Start of DATA PROVIDED

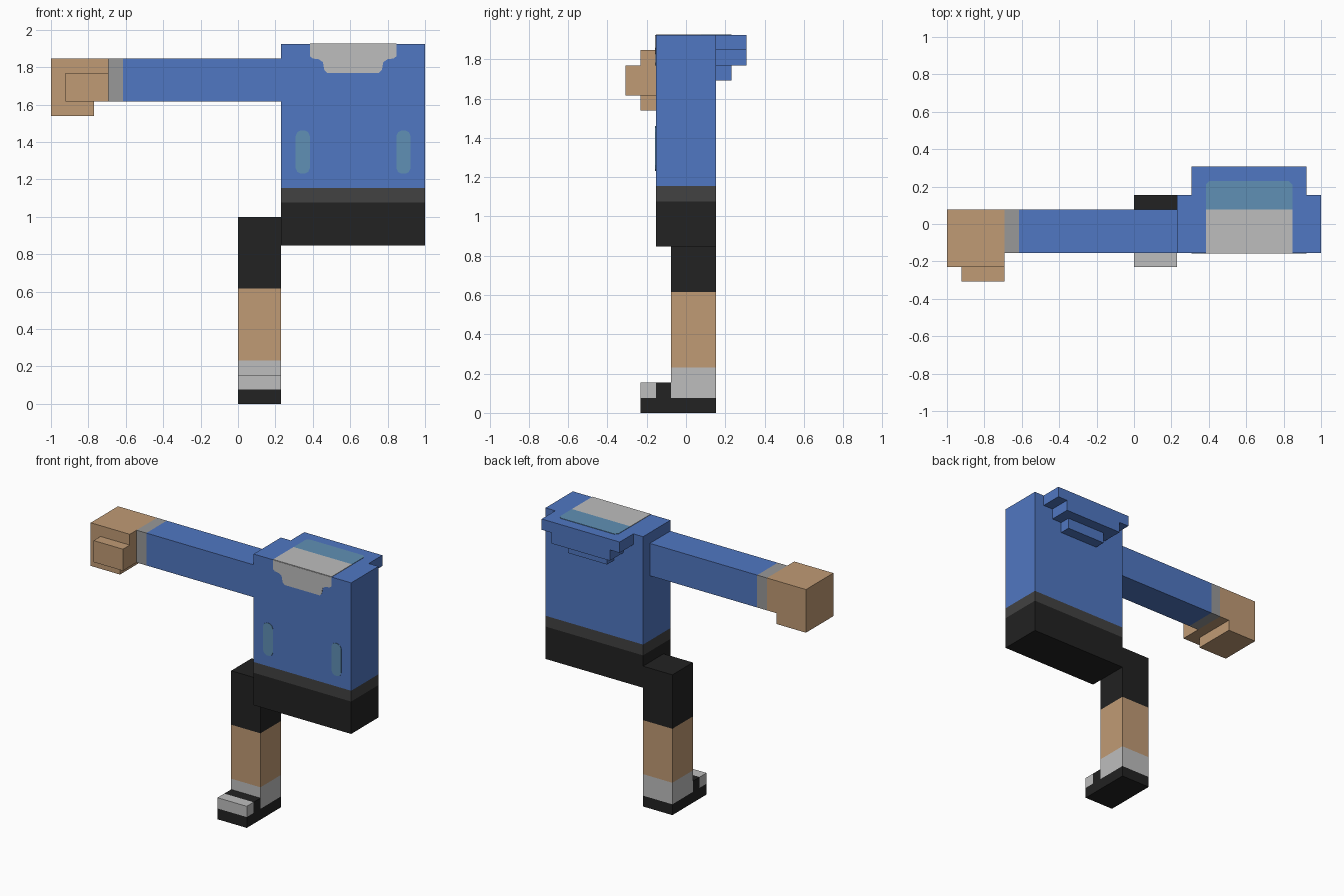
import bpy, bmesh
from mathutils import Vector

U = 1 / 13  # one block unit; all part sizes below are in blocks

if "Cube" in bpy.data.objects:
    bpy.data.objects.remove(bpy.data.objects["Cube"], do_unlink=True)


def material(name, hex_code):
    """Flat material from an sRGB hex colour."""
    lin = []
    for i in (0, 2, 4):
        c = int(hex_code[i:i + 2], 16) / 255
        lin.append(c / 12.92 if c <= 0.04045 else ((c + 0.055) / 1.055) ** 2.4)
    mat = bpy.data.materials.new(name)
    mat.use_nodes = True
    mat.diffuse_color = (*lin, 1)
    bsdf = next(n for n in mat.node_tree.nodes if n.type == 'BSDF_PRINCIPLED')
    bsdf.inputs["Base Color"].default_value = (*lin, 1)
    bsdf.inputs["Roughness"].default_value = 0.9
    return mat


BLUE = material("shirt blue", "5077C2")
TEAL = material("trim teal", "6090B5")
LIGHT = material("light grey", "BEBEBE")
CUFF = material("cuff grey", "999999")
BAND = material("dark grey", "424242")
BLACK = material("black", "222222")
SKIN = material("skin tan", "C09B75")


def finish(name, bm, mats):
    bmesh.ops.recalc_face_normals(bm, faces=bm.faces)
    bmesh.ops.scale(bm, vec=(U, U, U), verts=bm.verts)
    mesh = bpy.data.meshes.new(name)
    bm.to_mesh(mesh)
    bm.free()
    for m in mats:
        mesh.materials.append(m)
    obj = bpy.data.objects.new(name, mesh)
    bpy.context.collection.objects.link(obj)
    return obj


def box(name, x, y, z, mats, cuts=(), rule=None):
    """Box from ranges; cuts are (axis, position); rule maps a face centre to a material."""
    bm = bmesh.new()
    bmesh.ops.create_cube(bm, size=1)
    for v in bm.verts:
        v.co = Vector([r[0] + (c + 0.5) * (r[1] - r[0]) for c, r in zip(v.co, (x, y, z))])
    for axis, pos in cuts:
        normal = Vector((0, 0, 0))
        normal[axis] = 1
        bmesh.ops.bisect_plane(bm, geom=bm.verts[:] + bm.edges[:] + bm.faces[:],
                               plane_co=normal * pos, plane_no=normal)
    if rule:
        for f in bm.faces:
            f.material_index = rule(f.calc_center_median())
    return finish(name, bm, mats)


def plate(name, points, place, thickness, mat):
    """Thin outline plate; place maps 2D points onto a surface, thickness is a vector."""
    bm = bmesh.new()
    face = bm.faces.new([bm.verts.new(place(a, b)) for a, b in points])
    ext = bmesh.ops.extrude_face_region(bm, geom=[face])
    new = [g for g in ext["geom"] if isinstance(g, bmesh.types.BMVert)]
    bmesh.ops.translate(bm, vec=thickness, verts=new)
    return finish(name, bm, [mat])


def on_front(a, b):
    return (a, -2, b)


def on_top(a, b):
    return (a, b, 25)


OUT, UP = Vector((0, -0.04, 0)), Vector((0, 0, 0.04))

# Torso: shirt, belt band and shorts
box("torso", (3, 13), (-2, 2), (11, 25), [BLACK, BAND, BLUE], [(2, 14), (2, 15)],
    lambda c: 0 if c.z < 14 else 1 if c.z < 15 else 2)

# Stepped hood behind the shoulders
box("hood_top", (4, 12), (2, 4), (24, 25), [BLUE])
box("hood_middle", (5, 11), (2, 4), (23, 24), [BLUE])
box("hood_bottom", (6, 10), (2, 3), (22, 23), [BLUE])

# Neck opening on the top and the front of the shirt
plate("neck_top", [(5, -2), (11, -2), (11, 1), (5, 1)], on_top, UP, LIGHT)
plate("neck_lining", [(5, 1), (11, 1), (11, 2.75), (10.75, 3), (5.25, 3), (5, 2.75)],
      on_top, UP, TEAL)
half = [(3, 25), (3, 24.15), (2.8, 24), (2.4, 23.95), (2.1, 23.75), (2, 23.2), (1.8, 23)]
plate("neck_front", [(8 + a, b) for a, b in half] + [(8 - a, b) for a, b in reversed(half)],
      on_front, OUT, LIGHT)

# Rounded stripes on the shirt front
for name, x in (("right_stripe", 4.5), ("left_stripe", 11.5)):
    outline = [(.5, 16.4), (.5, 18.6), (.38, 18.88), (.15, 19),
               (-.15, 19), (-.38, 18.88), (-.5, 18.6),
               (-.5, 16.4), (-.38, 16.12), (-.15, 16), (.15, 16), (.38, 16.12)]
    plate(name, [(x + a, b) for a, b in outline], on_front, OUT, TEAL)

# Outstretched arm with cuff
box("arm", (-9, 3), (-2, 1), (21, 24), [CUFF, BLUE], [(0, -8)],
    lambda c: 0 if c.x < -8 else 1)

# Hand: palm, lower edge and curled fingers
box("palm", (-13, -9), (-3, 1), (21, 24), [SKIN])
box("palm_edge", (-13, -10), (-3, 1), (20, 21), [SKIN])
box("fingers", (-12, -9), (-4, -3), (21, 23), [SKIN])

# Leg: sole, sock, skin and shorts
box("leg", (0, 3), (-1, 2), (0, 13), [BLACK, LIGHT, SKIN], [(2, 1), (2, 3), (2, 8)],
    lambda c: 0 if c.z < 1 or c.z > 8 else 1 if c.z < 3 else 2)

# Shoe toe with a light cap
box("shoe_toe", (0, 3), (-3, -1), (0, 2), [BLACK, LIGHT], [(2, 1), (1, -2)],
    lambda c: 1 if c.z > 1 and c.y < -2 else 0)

End of DATA PROVIDED

*WHAT TO DO:* Repeat the listing above up to and including the line with "bmesh.ops.scale(bm, vec=(U, U, U), verts=bm.verts)", starting from its first line. Drop any pictures.

*WRITTEN RESPONSE:*
import bpy, bmesh
from mathutils import Vector

U = 1 / 13  # one block unit; all part sizes below are in blocks

if "Cube" in bpy.data.objects:
    bpy.data.objects.remove(bpy.data.objects["Cube"], do_unlink=True)


def material(name, hex_code):
    """Flat material from an sRGB hex colour."""
    lin = []
    for i in (0, 2, 4):
        c = int(hex_code[i:i + 2], 16) / 255
        lin.append(c / 12.92 if c <= 0.04045 else ((c + 0.055) / 1.055) ** 2.4)
    mat = bpy.data.materials.new(name)
    mat.use_nodes = True
    mat.diffuse_color = (*lin, 1)
    bsdf = next(n for n in mat.node_tree.nodes if n.type == 'BSDF_PRINCIPLED')
    bsdf.inputs["Base Color"].default_value = (*lin, 1)
    bsdf.inputs["Roughness"].default_value = 0.9
    return mat


BLUE = material("shirt blue", "5077C2")
TEAL = material("trim teal", "6090B5")
LIGHT = material("light grey", "BEBEBE")
CUFF = material("cuff grey", "999999")
BAND = material("dark grey", "424242")
BLACK = material("black", "222222")
SKIN = material("skin tan", "C09B75")


def finish(name, bm, mats):
    bmesh.ops.recalc_face_normals(bm, faces=bm.faces)
    bmesh.ops.scale(bm, vec=(U, U, U), verts=bm.verts)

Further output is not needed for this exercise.